The crunch, though, has forced hospitals to get creative. Some, like Max Healthcare, found other avenues for profit. Max took the home delivery route. As of April 2018, Max’s home health business unit was one of the largest players in Indian home healthcare, and their diagnostics arm was one of the largest in the National Capital Region (NCR).
Healthtech startups, meanwhile, went one step ahead and pulled the sector online. Consultation, prescriptions, doorstep delivery of drugs, sample collections for lab testing and delivery—you name it, there’s a startup out there doing it.
The government, too, seemed keen on the digitisation of the healthcare space but seemed to lose its appetite as it focused on Ayushman Bharat. Take the Integrated Health Information Platform (IHIP)—a health data hub meant to digitise personal healthcare information—for example. A senior executive at one of the three consortiums that sought to build the hub told The Ken in May 2018 that the IHIP file stopped moving once Ayushman Bharat was announced.
The IHIP itself had its roots in the Electronic Health Records (EHR) Standards 2016. The EHR required all patient medical data be uploaded so they could be accessed by any medical personnel, thus promoting interoperability.
While the IHIP is now gone, the EHR Standards 2016 are still only voluntary.
In the private space, however, the digital march was unceasing. Today, there are online pharmacies that deliver drugs to your doorstep, websites that facilitate online consultations with doctors, give you basic and accurate medical information in regional languages, and more.
E-pharmacies, in particular, have had an eventful few years. In October 2015, the Indian Internet Pharmacy Association was set up. The association lobbied for e-pharmacies, seeking regulatory change on the part of the government. At stake was the $13.4-billion market for drug sales, traditionally cornered by small, offline pharmacies.
The Association’s work seems to have paid off. The government released a draft policy for regulating e-pharmacies in 2018. Optimism about the future of e-pharmacies soared. However, the policy is yet to be finalised.
Meanwhile, the government’s vaccination efforts hit a number of stumbling blocks. The vaccination programs—Mission Indradhanush and its subsequent iterations—set a goal of 90% immunisation coverage of India with the government-approved list of vaccines by 2020.
But where can these vaccines be bought?
The three public sector undertakings (PSUs) the government leaned heavily on—Central Research Institute (CRI), Kasauli, BCG Vaccine Laboratory (BCGVL), Chennai and Pasteur Institute of India (PII), Coonoor—were shut down in January 2008.

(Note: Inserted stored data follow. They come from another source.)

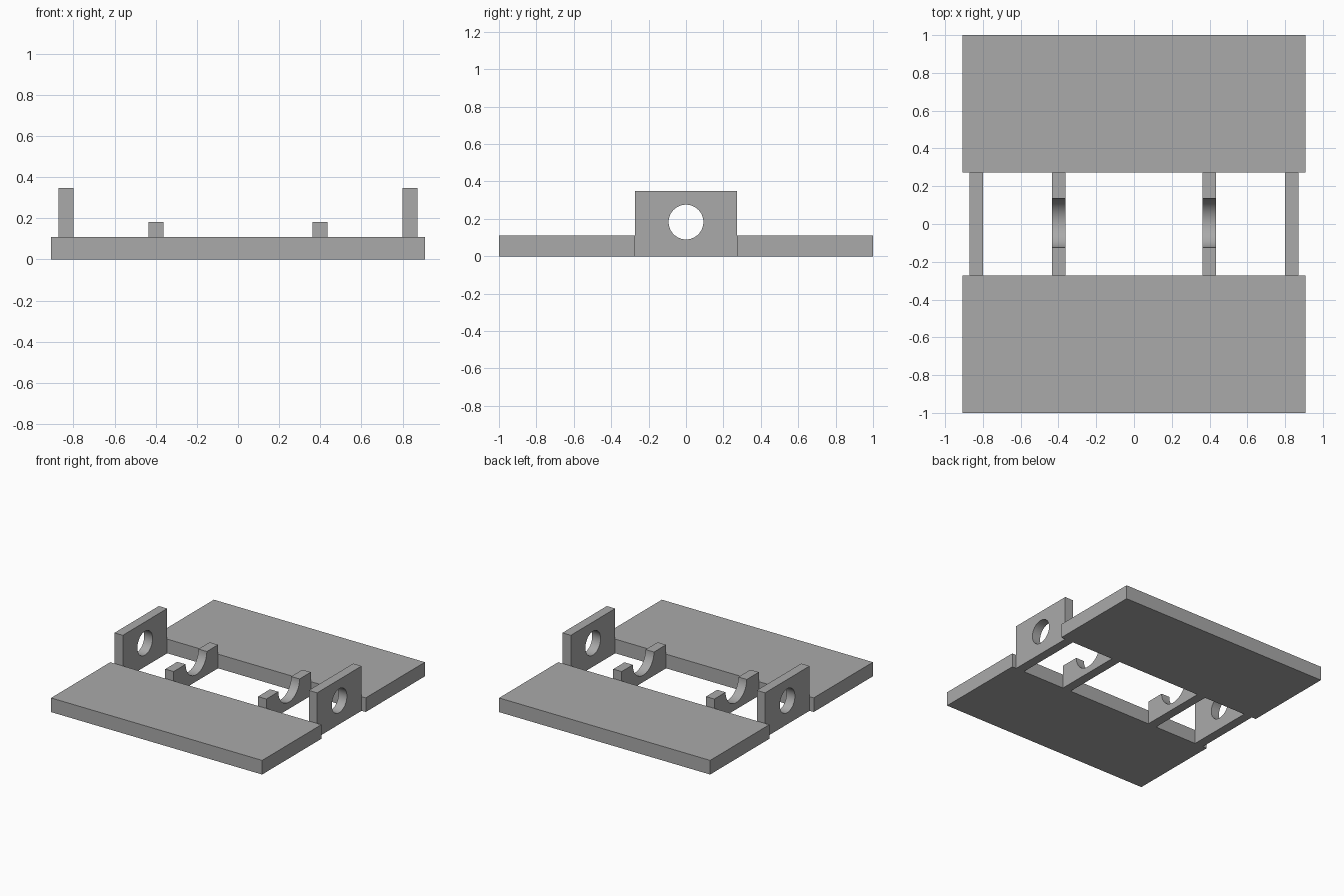
import bpy, math

if "Cube" in bpy.data.objects:
    bpy.data.objects.remove(bpy.data.objects["Cube"])

gray = bpy.data.materials.new("plain gray")
gray.diffuse_color = (0.40, 0.40, 0.40, 1)
gray.use_nodes = True
gray.node_tree.nodes["Principled BSDF"].inputs["Base Color"].default_value = gray.diffuse_color

HALF = 0.273      # half the gap between the two slabs
AXIS_Z = 0.183    # height of the shaft axis


def arc(cy, r, start, end, n):
    """Points (y, z) on an arc around the shaft axis."""
    return [(cy + r * math.cos(start + (end - start) * i / n),
             AXIS_Z + r * math.sin(start + (end - start) * i / n))
            for i in range(n + 1)]


def plate(name, loops, x0, x1):
    """Extrude a (y, z) profile, with optional holes, from x0 to x1."""
    curve = bpy.data.curves.new(name, 'CURVE')
    curve.dimensions = '2D'
    curve.fill_mode = 'BOTH'
    curve.extrude = (x1 - x0) / 2
    for loop in loops:
        s = curve.splines.new('POLY')
        s.points.add(len(loop) - 1)
        for p, (y, z) in zip(s.points, loop):
            p.co = (y, z, 0, 1)
        s.use_cyclic_u = True
    ob = bpy.data.objects.new(name, curve)
    bpy.context.collection.objects.link(ob)
    # profile plane (x, y) -> world (y, z), thickness -> world x
    ob.rotation_euler = (math.pi / 2, 0, math.pi / 2)
    ob.location.x = (x0 + x1) / 2
    bpy.ops.object.select_all(action='DESELECT')
    bpy.context.view_layer.objects.active = ob
    ob.select_set(True)
    bpy.ops.object.convert(target='MESH')
    ob = bpy.context.object
    ob.data.materials.clear()
    ob.data.materials.append(gray)
    # weld caps to sides
    bpy.ops.object.mode_set(mode='EDIT')
    bpy.ops.mesh.select_all(action='SELECT')
    bpy.ops.mesh.remove_doubles(threshold=0.0001)
    bpy.ops.mesh.normals_make_consistent(inside=False)
    bpy.ops.object.mode_set(mode='OBJECT')
    bpy.ops.object.shade_smooth_by_angle(angle=math.radians(30))
    return ob


def rect(y0, y1, z1):
    return [(y0, 0), (y1, 0), (y1, z1), (y0, z1)]


# Front and back slabs
plate("front_slab", [rect(-1, -HALF, 0.11)], -0.908, 0.908)
plate("back_slab", [rect(HALF, 1, 0.11)], -0.908, 0.908)

# Outer brackets with a round hole, inner cradles with a half-round notch
hole = arc(0, 0.093, 0, 2 * math.pi, 48)[:-1]
notch = arc(0.005, 0.13, 0, -math.pi, 32)
cradle = [(-HALF, 0), (HALF, 0), (HALF, AXIS_Z)] + notch + [(-HALF, AXIS_Z)]
for side, s in (("left", -1), ("right", 1)):
    a, b = sorted((s * 0.80, s * 0.872))
    plate(side + "_bracket", [rect(-HALF, HALF, 0.348), hole], a, b)
    a, b = sorted((s * 0.363, s * 0.435))
    plate(side + "_cradle", [cradle], a, b)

Consequently, the private Indian vaccine sector grew at a CAGR of 18% to Rs 5,900 crore ($907 million) between 2009 and 2016. Pharma major Pfizer led the way by convincing the government to buy its patented pneumonia vaccine.
The government’s attempts to move away from the private sector have not gone so well. Over seven years, it pumped about Rs 600 crore ($84.2 million) into condom-maker HLL Lifecare to develop an Integrated Vaccine Complex (IVC). The cost of the IVC has now shot up to over Rs 900 crore ($126.4 million). All without a single vaccine being produced by the facility so far.
With that being the case, the government turned increasingly towards BMGF. The Foundation ‘fixed’ the supply side of the market by doling out grants to major vaccine producers such as the Serum Institute of India. It is hoping that as it exits the country, the government will step in and fix the demand side concerns by buying the vaccines it helped produce.
The government had also set other targets for itself. Eliminate malaria by 2030. Eliminate tuberculosis by 2025, after previous failed targets of 2017 and 2015. Eliminate polio.
While India was declared polio-free in 2014, TB, on the other hand, was a daunting problem, especially with the rise of the superbugs. In fact, India, for the first time, accepted large donations for bedaquiline and delamanid, the first drugs to be approved in 50 years for drug-resistant strains of TB.
With the superbug war well underway in India — Indians are highly resistant to new antibiotics. But there also seems to be a glimmer of hope (which of course comes with a catch). The country now has a first-of-its-kind test to diagnose TB drug resistance, but it is not accessible enough. Yet. The country is also seeing a resurgence of vaccine-preventable diseases.